Knee injuries have always plagued athletes. Unfortunately, they are particularly difficult to diagnose, in part because the source of your knee pain could be elsewhere in your body.
In particular, stiff hips and ankles can cause knee injuries to develop, says physical therapist Gray Cook. If your ankles cannot move throughout their full range of motion, your knees have to compensate for the lack of mobility. This forces the tendons and ligaments in the knee to go beyond their range of motion, causing a strain or a tear.

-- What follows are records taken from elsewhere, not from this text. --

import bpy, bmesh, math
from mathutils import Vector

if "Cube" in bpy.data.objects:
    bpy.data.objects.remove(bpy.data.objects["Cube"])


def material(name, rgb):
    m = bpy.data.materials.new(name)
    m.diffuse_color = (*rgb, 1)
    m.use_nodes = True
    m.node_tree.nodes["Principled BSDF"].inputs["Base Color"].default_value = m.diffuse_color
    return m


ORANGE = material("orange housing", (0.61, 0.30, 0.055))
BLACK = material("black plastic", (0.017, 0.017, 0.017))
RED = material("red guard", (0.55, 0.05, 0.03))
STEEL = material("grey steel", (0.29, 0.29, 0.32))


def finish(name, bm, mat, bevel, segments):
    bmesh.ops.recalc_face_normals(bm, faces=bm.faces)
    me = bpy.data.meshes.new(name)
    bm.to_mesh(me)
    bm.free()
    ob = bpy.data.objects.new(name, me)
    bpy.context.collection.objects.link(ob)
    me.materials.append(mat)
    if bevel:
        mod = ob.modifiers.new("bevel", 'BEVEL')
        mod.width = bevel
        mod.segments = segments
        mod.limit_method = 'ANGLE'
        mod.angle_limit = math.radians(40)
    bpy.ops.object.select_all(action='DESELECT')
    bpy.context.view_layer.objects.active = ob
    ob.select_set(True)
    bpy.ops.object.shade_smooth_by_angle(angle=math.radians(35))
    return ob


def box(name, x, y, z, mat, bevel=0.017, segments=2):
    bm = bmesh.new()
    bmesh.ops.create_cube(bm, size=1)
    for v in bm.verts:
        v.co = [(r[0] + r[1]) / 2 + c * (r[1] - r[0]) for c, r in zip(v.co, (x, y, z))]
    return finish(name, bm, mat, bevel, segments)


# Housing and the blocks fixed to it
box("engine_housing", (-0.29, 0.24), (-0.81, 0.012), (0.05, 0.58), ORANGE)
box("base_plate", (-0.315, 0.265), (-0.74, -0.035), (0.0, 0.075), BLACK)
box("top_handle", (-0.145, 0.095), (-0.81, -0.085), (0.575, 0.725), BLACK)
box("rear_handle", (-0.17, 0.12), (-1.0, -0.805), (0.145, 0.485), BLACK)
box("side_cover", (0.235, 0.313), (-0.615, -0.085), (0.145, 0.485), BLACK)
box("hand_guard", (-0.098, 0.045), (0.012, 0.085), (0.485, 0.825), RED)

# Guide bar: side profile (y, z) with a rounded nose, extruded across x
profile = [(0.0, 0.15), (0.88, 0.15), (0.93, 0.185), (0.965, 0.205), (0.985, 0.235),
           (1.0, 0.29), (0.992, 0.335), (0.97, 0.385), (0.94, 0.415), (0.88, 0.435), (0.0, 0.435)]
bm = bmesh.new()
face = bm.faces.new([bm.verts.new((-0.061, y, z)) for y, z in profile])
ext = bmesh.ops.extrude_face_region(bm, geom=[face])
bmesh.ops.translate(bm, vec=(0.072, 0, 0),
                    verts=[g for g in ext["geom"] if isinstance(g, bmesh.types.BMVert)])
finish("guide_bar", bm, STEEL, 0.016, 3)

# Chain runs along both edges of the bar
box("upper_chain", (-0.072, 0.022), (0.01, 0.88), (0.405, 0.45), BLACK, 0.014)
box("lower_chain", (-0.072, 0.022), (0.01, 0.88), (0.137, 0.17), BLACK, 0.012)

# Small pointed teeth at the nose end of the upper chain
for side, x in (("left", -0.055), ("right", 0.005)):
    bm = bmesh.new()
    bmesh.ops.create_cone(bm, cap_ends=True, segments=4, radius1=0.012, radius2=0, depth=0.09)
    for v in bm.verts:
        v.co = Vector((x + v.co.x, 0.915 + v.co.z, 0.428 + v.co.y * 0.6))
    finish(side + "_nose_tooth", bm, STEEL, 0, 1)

Ankles that can comfortably dorsiflex [point foot toward shin], plantarflex [point foot toward ground], invert [point foot toward center of body], evert [point foot away from body], pronate [shift toward the arch of your foot] and supinate [shift toward the outside of your foot] will take the burden off the knee.
Athletes can integrate those movements into their training with a couple of exercises.
National Academy of Sports Medicine fitness coach Nick Ng instructs, “Stand with your legs about hip width apart and your feet pointing forward. Place your hands on your hips, and shift your weight toward the balls of your feet.” Continue shifting your weight until your heels are lifted off the ground and you are in a complete plantarflexed position. In a controlled manner, begin to shift the weight back to your heels and pull your toes off the ground and as close to your shins as possible. Slowly move back to the starting position. “Perform 10 rotations in each direction for two sets,” suggests Ng.
After working on your ankle mobility, move on to strength exercises, such as Squats and Lunges, to strengthen joints and muscles. “This balances the strength, stability and mobility of your joints to prevent injuries,” says Ng.
NBA All-Star Devin Harris and MLB slugger Mark Reynolds show how to perform lower body strength exercises to increase ankle strength, stability and mobility.
Three-Way Med Ball Lunge With Devin Harris
- Perform this in a circuit fashion with other exercises
- Perform forward, lateral and reverse lunges
- Hold the med ball at chest level
- Keep chest up and core tight
Sets/Reps: 3×3 in each direction, each leg
Mark Reynolds BOSU Dumbbell Squat
This exercise provides an extra challenge to the stabilizing muscles in the ankles, thanks to the BOSU ball.
- Set up BOSU balls just wider than shoulder width
- Keep weight back on heels
- Use core to maintain balance
- Keep knees behind toes